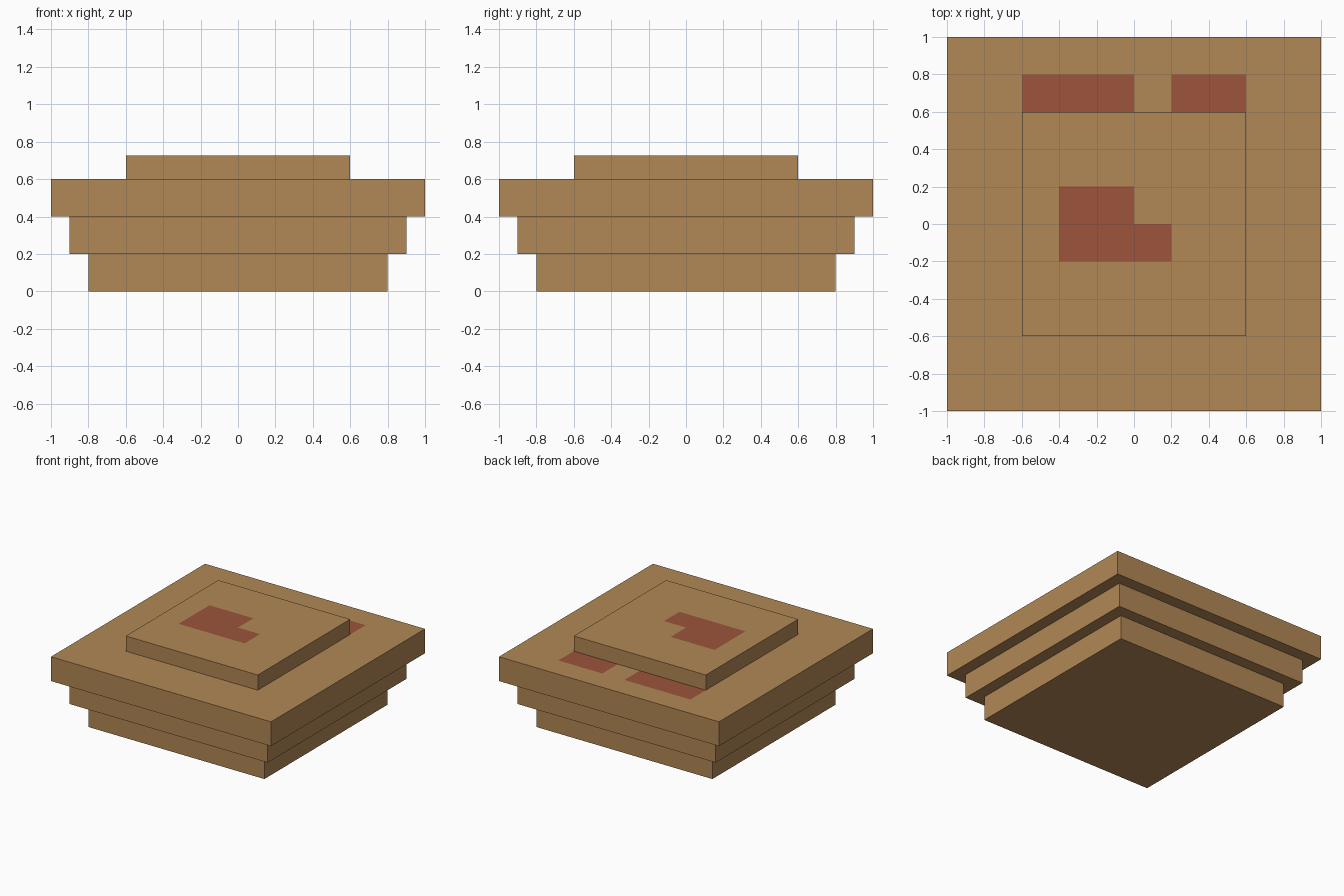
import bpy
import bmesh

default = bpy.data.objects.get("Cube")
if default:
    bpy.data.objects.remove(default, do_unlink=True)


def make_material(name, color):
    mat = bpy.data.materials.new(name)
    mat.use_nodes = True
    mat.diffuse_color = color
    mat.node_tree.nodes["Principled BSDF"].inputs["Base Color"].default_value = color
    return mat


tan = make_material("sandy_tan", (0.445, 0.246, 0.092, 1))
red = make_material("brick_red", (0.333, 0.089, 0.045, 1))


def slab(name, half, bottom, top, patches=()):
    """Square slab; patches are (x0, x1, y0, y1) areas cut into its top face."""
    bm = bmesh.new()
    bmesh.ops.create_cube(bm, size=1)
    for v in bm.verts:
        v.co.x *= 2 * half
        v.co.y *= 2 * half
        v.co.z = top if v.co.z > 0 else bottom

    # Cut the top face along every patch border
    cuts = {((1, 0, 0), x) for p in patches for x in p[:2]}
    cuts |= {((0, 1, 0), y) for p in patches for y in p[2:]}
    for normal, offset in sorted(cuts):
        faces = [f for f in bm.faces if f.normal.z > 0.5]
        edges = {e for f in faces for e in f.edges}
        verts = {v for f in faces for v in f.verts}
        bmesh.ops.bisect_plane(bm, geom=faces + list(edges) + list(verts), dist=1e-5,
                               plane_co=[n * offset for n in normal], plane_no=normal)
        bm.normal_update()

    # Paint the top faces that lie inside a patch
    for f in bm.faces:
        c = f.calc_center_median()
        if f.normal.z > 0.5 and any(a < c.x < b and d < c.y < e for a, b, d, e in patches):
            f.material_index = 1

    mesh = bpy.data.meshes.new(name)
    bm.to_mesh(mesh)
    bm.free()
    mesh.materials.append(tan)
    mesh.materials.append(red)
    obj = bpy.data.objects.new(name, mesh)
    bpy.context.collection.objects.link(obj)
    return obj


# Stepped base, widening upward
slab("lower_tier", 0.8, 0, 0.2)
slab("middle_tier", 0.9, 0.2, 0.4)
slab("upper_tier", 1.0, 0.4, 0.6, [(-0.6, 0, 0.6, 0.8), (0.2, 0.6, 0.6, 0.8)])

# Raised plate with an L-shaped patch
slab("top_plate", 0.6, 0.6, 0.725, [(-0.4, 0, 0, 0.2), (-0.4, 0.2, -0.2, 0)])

*****

Exercise
Give the records a second time exactly, keeping the images out.

Exercise output
import bpy
import bmesh

default = bpy.data.objects.get("Cube")
if default:
    bpy.data.objects.remove(default, do_unlink=True)


def make_material(name, color):
    mat = bpy.data.materials.new(name)
    mat.use_nodes = True
    mat.diffuse_color = color
    mat.node_tree.nodes["Principled BSDF"].inputs["Base Color"].default_value = color
    return mat


tan = make_material("sandy_tan", (0.445, 0.246, 0.092, 1))
red = make_material("brick_red", (0.333, 0.089, 0.045, 1))


def slab(name, half, bottom, top, patches=()):
    """Square slab; patches are (x0, x1, y0, y1) areas cut into its top face."""
    bm = bmesh.new()
    bmesh.ops.create_cube(bm, size=1)
    for v in bm.verts:
        v.co.x *= 2 * half
        v.co.y *= 2 * half
        v.co.z = top if v.co.z > 0 else bottom

    # Cut the top face along every patch border
    cuts = {((1, 0, 0), x) for p in patches for x in p[:2]}
    cuts |= {((0, 1, 0), y) for p in patches for y in p[2:]}
    for normal, offset in sorted(cuts):
        faces = [f for f in bm.faces if f.normal.z > 0.5]
        edges = {e for f in faces for e in f.edges}
        verts = {v for f in faces for v in f.verts}
        bmesh.ops.bisect_plane(bm, geom=faces + list(edges) + list(verts), dist=1e-5,
                               plane_co=[n * offset for n in normal], plane_no=normal)
        bm.normal_update()

    # Paint the top faces that lie inside a patch
    for f in bm.faces:
        c = f.calc_center_median()
        if f.normal.z > 0.5 and any(a < c.x < b and d < c.y < e for a, b, d, e in patches):
            f.material_index = 1

    mesh = bpy.data.meshes.new(name)
    bm.to_mesh(mesh)
    bm.free()
    mesh.materials.append(tan)
    mesh.materials.append(red)
    obj = bpy.data.objects.new(name, mesh)
    bpy.context.collection.objects.link(obj)
    return obj


# Stepped base, widening upward
slab("lower_tier", 0.8, 0, 0.2)
slab("middle_tier", 0.9, 0.2, 0.4)
slab("upper_tier", 1.0, 0.4, 0.6, [(-0.6, 0, 0.6, 0.8), (0.2, 0.6, 0.6, 0.8)])

# Raised plate with an L-shaped patch
slab("top_plate", 0.6, 0.6, 0.725, [(-0.4, 0, 0, 0.2), (-0.4, 0.2, -0.2, 0)])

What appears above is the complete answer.